Xerxes' readiness to please his wife is evident in his words, "What is it, Queen Esther? What is your request? Even up to half the kingdom, it will be given you" (v. 3). Esther wants far less than half of Xerxes' kingdom; she wants only that her people, the Jews, might be spared. But she does not immediately make this request. Rather she requests that the King and Haman his chief minister come to a banquet she has prepared for them. So the king and Haman sit down to eat and drink at Esther's banquet, during which the king asks Esther again what is the request she wants to make of him, adding the same promise that he is ready to give her as much as half of his kingdom. But Esther is still playing a slow game and requests that the king and Haman return again the next day to another banquet she will have ready for them. At that banquet she will tell the king her request.

Haman leaves the royal palace in high spirits – until, that is, he sees Mordecai at the king's gate still refusing to show him the deference he demands. At home he boasts that he alone was invited to the banquet which the queen prepared for her husband the king, and that he and the king alone had been invited to a further banquet tomorrow. But, he added, "all this gives me no satisfaction as long as I see that Jew Mordecai sitting at the king’s gate" (v.13). Haman's wife, Zeresh, along with his friends suggest, "Have a pole set up, reaching to a height of fifty cubits, and ask the king in the morning to have Mordecai impaled on it. Then go with the king to the banquet and enjoy yourself" (v. 14). Being impaled on a pole was a cruel and lingering form of execution carried out in Babylonia and the Assyrian Empire from as early as the 18th century BC. Haman liked the idea and ordered that a pole be set up (though it is unlikely to have been the completely impractical height of 50 cubits or about 75 feet).
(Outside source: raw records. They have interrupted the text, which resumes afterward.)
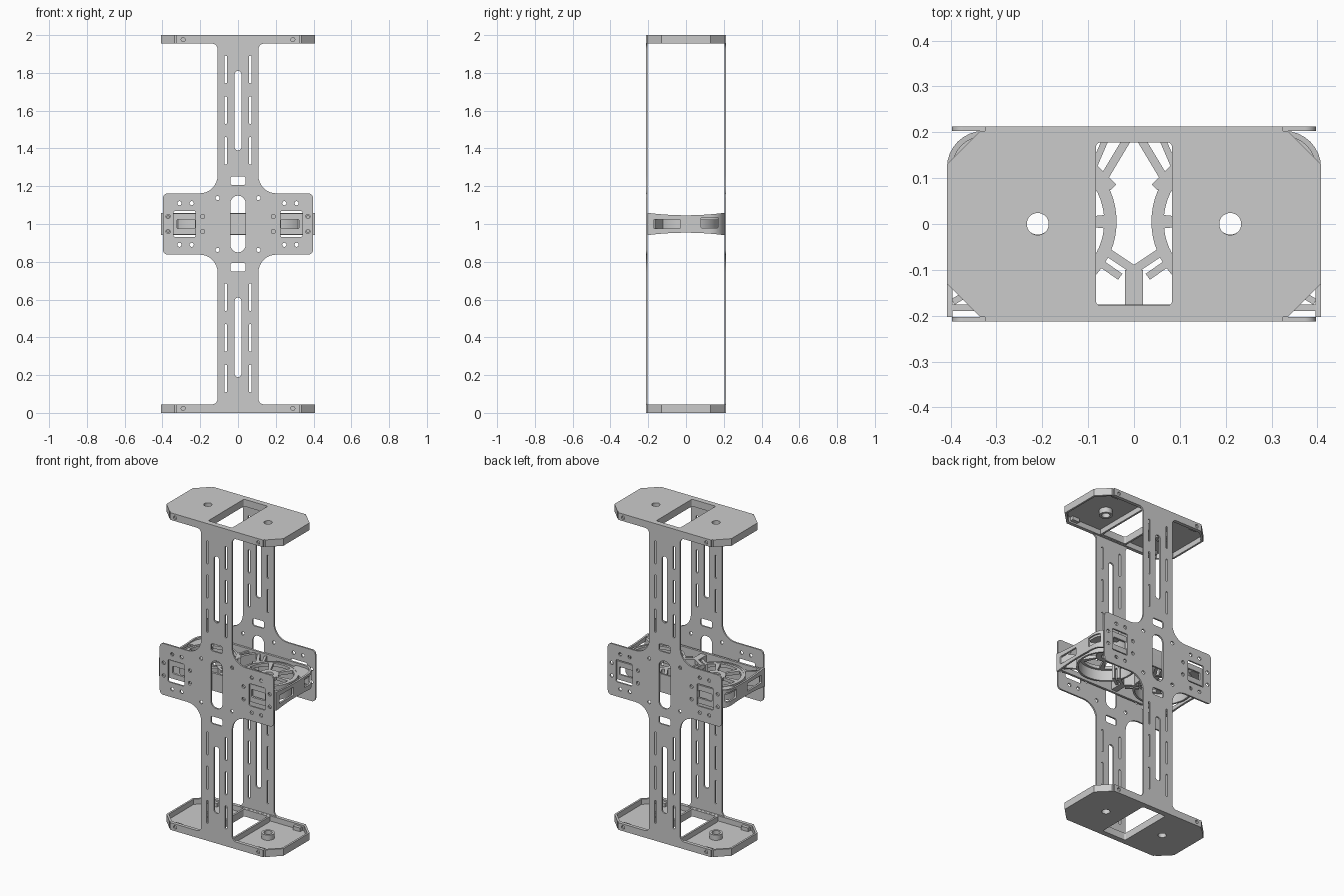
import bpy, bmesh
from math import sin, cos, tan, atan2, pi, radians, remainder, hypot
from mathutils import Vector

if "Cube" in bpy.data.objects:
    bpy.data.objects.remove(bpy.data.objects["Cube"])


# 2D outline helpers
def rounded(pts, n=8):
    """Polygon from (x, y, radius) corners."""
    out = []
    for i, (x, y, r) in enumerate(pts):
        p = Vector((x, y))
        if r <= 0:
            out.append(p)
            continue
        a = (Vector(pts[i - 1][:2]) - p).normalized()
        b = (Vector(pts[(i + 1) % len(pts)][:2]) - p).normalized()
        h = a.angle(b) / 2
        c = p + (a + b).normalized() * (r / sin(h))
        s, e = p + a * (r / tan(h)) - c, p + b * (r / tan(h)) - c
        t0 = atan2(s.y, s.x)
        dt = remainder(atan2(e.y, e.x) - t0, 2 * pi)
        out += [c + Vector((cos(t0 + dt * k / n), sin(t0 + dt * k / n))) * r for k in range(n + 1)]
    return out


def rect(x, y, w, h, r=0.0):
    w, h = w / 2, h / 2
    return rounded([(x + w, y - h, r), (x + w, y + h, r), (x - w, y + h, r), (x - w, y - h, r)])


def circle(x, y, r, n=32):
    return [Vector((x + r * cos(2 * pi * k / n), y + r * sin(2 * pi * k / n))) for k in range(n)]


def bar(a, b, w):
    a, b = Vector(a), Vector(b)
    d = (b - a).normalized() * w / 2
    s = Vector((-d.y, d.x))
    return [a - s, b - s, b + s, a + s]


def slab(name, loops, lo, hi, axis='Z'):
    """Extrude an outline with holes between lo and hi along an axis."""
    cu = bpy.data.curves.new(name, 'CURVE')
    cu.dimensions, cu.fill_mode, cu.extrude = '2D', 'BOTH', (hi - lo) / 2
    for lp in loops:
        sp = cu.splines.new('POLY')
        sp.points.add(len(lp) - 1)
        for q, p in zip(sp.points, lp):
            q.co = (p[0], p[1], 0, 1)
        sp.use_cyclic_u = True
    tmp = bpy.data.objects.new(name, cu)
    bpy.context.collection.objects.link(tmp)
    dg = bpy.context.evaluated_depsgraph_get()
    me = bpy.data.meshes.new_from_object(tmp.evaluated_get(dg))
    bpy.data.objects.remove(tmp)
    mid = (lo + hi) / 2
    for v in me.vertices:
        x, y, z = v.co
        z += mid
        v.co = {'Z': (x, y, z), 'Y': (x, z, y), 'X': (z, x, y)}[axis]
    bm = bmesh.new()
    bm.from_mesh(me)
    bmesh.ops.remove_doubles(bm, verts=bm.verts, dist=1e-5)
    bmesh.ops.recalc_face_normals(bm, faces=bm.faces)
    bm.to_mesh(me)
    bm.free()
    ob = bpy.data.objects.new(name, me)
    bpy.context.collection.objects.link(ob)
    return ob


def cut(ob, cutter):
    m = ob.modifiers.new('cut', 'BOOLEAN')
    m.operation, m.object, m.solver = 'DIFFERENCE', cutter, 'EXACT'
    bpy.context.view_layer.objects.active = ob
    bpy.ops.object.modifier_apply(modifier=m.name)
    bpy.data.objects.remove(cutter)


# Front and back plates
q = [(0.397, 0.162, 0.025), (0.108, 0.162, 0.095), (0.108, 0.955, 0.03), (0.325, 0.955, 0), (0.325, 1.0, 0)]
outline = (q + [(-x, z, r) for x, z, r in q[::-1]] + [(-x, -z, r) for x, z, r in q]
           + [(x, -z, r) for x, z, r in q[::-1]])
loops = [rounded(outline), rect(0, 0, 0.08, 0.30, 0.039)]
for sz in (-1, 1):
    loops += [rect(0, sz * 0.6, 0.036, 0.42, 0.0175), rect(0, sz * 0.229, 0.08, 0.046, 0.012)]
    for sx in (-1, 1):
        loops += [rect(sx * 0.065, sz * z, 0.013, 0.146, 0.006) for z in (0.387, 0.603, 0.818)]
        loops += [circle(sx * x, sz * z, 0.011, 16) for x, z in
                  ((0.31, 0.11), (0.245, 0.11), (0.37, 0.04), (0.187, 0.04), (0.108, 0.137), (0.29, 0.976))]
for sx in (-1, 1):
    loops.append(rect(sx * 0.283, 0, 0.115, 0.14, 0.01))
loops = [[Vector((p[0], p[1] + 1)) for p in lp] for lp in loops]
slab('front_plate', loops, -0.213, -0.203, 'Y')
slab('back_plate', loops, 0.203, 0.213, 'Y')


# End trays: floor, rim, window frame and bosses
def octagon(x, y, c):
    return [(x, -y + c), (x, y - c), (x - c, y), (-x + c, y), (-x, y - c), (-x, -y + c), (-x + c, -y), (x - c, -y)]


for name, flip in (('bottom', False), ('top', True)):
    def span(a, b):
        return (2 - b, 2 - a) if flip else (a, b)
    outer = octagon(0.408, 0.203, 0.073)
    window = rect(0, 0, 0.166, 0.356, 0.01)
    slab(name + '_tray_floor', [outer, window] + [circle(s * 0.21, 0, 0.024) for s in (-1, 1)], *span(0, 0.012))
    slab(name + '_tray_rim', [outer, octagon(0.396, 0.191, 0.068)], *span(0.012, 0.045))
    slab(name + '_tray_window_frame', [rect(0, 0, 0.19, 0.38, 0.01), window], *span(0.012, 0.045))
    for s in (-1, 1):
        slab(name + '_tray_boss', [circle(s * 0.21, 0, 0.038), circle(s * 0.21, 0, 0.024)], *span(0.012, 0.045))
        for t in (-1, 1):
            slab(name + '_tray_clip', [rect(s * 0.29, t * 0.18, 0.05, 0.022)], *span(0.012, 0.035))

# Middle bracket: U-shaped wall with waisted edges and side windows
wall = slab('bracket_wall', [rounded([
    (0.408, -0.203, 0), (0.408, 0.203, 0.08), (-0.408, 0.203, 0.08), (-0.408, -0.203, 0),
    (-0.396, -0.203, 0), (-0.396, 0.191, 0.068), (0.396, 0.191, 0.068), (0.396, -0.203, 0)])], 0.942, 1.058)
for s in (-1, 1):
    cut(wall, slab('cutter', [circle(0, 1 + s * (0.046 + 1.6), 1.6, 256)], -0.6, 0.6, 'X'))
cut(wall, slab('cutter', [rect(-0.10, 1, 0.14, 0.05, 0.006)], -0.6, 0.6, 'X'))
cut(wall, slab('cutter', [rect(0.125, 1.007, 0.09, 0.056, 0.006)], -0.6, 0.6, 'X'))
for s in (-1, 1):
    cut(wall, slab('cutter', [rect(s * 0.275, 1, 0.095, 0.048, 0.006)], 0.15, 0.3, 'Y'))

# Bracket front wall
slab('bracket_front_wall', [rect(0, 1, 0.794, 0.112)]
     + [rect(s * 0.275, 1, 0.095, 0.048, 0.006) for s in (-1, 1)]
     + [circle(s * 0.37, 1 + t * 0.036, 0.008, 16) for s in (-1, 1) for t in (-1, 1)], -0.19, -0.176, 'Y')


# Two round spoked guards with ring walls
def petal(cx, cy, a0, a1, r0, r1, n=10):
    arc = [a0 + (a1 - a0) * k / n for k in range(n + 1)]
    return ([Vector((cx + r1 * cos(a), cy + r1 * sin(a))) for a in arc]
            + [Vector((cx + r0 * cos(a), cy + r0 * sin(a))) for a in arc[::-1]])


for s in (-1, 1):
    cx, cy = s * 0.21, 0.005
    slab('guard_ring', [circle(cx, cy, 0.172, 64), circle(cx, cy, 0.16, 64)], 0.955, 1.045)
    holes = [circle(cx, cy, 0.028)]
    for k in range(6):
        a = radians(60 * k)
        holes.append(petal(cx, cy, a + 0.1, a + radians(60) - 0.1, 0.06, 0.145))
    slab('guard_disc', [circle(cx, cy, 0.162, 64)] + holes, 1.022, 1.042)
    # Struts from the rings to the frame, and back corner webs
    for a, b, w in (((0.012, 0.19), (0.075, 0.085), 0.018), ((0, -0.1), (0.075, -0.05), 0.018),
                    ((0.045, 0.08), (0.09, 0.125), 0.018), ((0.03, -0.115), (0.095, -0.07), 0.016),
                    ((0.32, -0.125), (0.395, -0.17), 0.014), ((0.09, 0.12), (0.06, 0.19), 0.014)):
        slab('bracket_strut', [bar((s * a[0], a[1]), (s * b[0], b[1]), w)], 0.955, 1.045)
    slab('corner_web', [rounded([(s * 0.4, 0.06, 0), (s * 0.4, 0.195, 0.075), (s * 0.27, 0.195, 0),
                                 (s * 0.27, 0.165, 0), (s * 0.36, 0.09, 0)])], 1.022, 1.042)
slab('center_strut', [bar((0, -0.18), (0, -0.1), 0.04)], 0.955, 1.045)

# Smooth the rounded walls while keeping edges sharp
bpy.ops.object.select_all(action='SELECT')
bpy.context.view_layer.objects.active = wall
bpy.ops.object.shade_smooth_by_angle(angle=radians(30))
The chapter has seen a significant shift in power and influence in the court in Susa. Haman may think that he is the key person of influence with the king but it is Esther who has taken the initiative and is now in command of events at court. She has fully identified herself with her Jewish people and is at work to do what she can to save them. Esther's calm command of events contrasts remarkably with the conflicting moods of Haman who is ecstatic with delight at one moment before being plunged into anger and despair. Esther's influence over the king contrasts with Haman's loss of control in his own household where, it would seem, his wife now rules the roost. We seem to have come a long way from the decree of Xerxes recorded in 1:22 that "every man should be ruler over his own household."

The story of Esther is developing fast. Will Haman succeed in getting rid of Mordecai before anything can be done to save the Jews? You will have to wait for tomorrow's thrilling instalment.

Lord God, we who are married thank you for the model for Christian marriage which you have given us in Jesus' relationship for his people; a relationship in which husbands give themselves gladly to care for their wives and wives give themselves gladly to care for their husbands. Thank you for children who are born out of and into this relationship of love and that we are your children embraced within the eternal relationship of love that exists within the communion of Father, Son and Spirit. Help us to live out these relationships in all the details of our daily lives and so to show the world something of your matchless and costly love.

Peter Misselbrook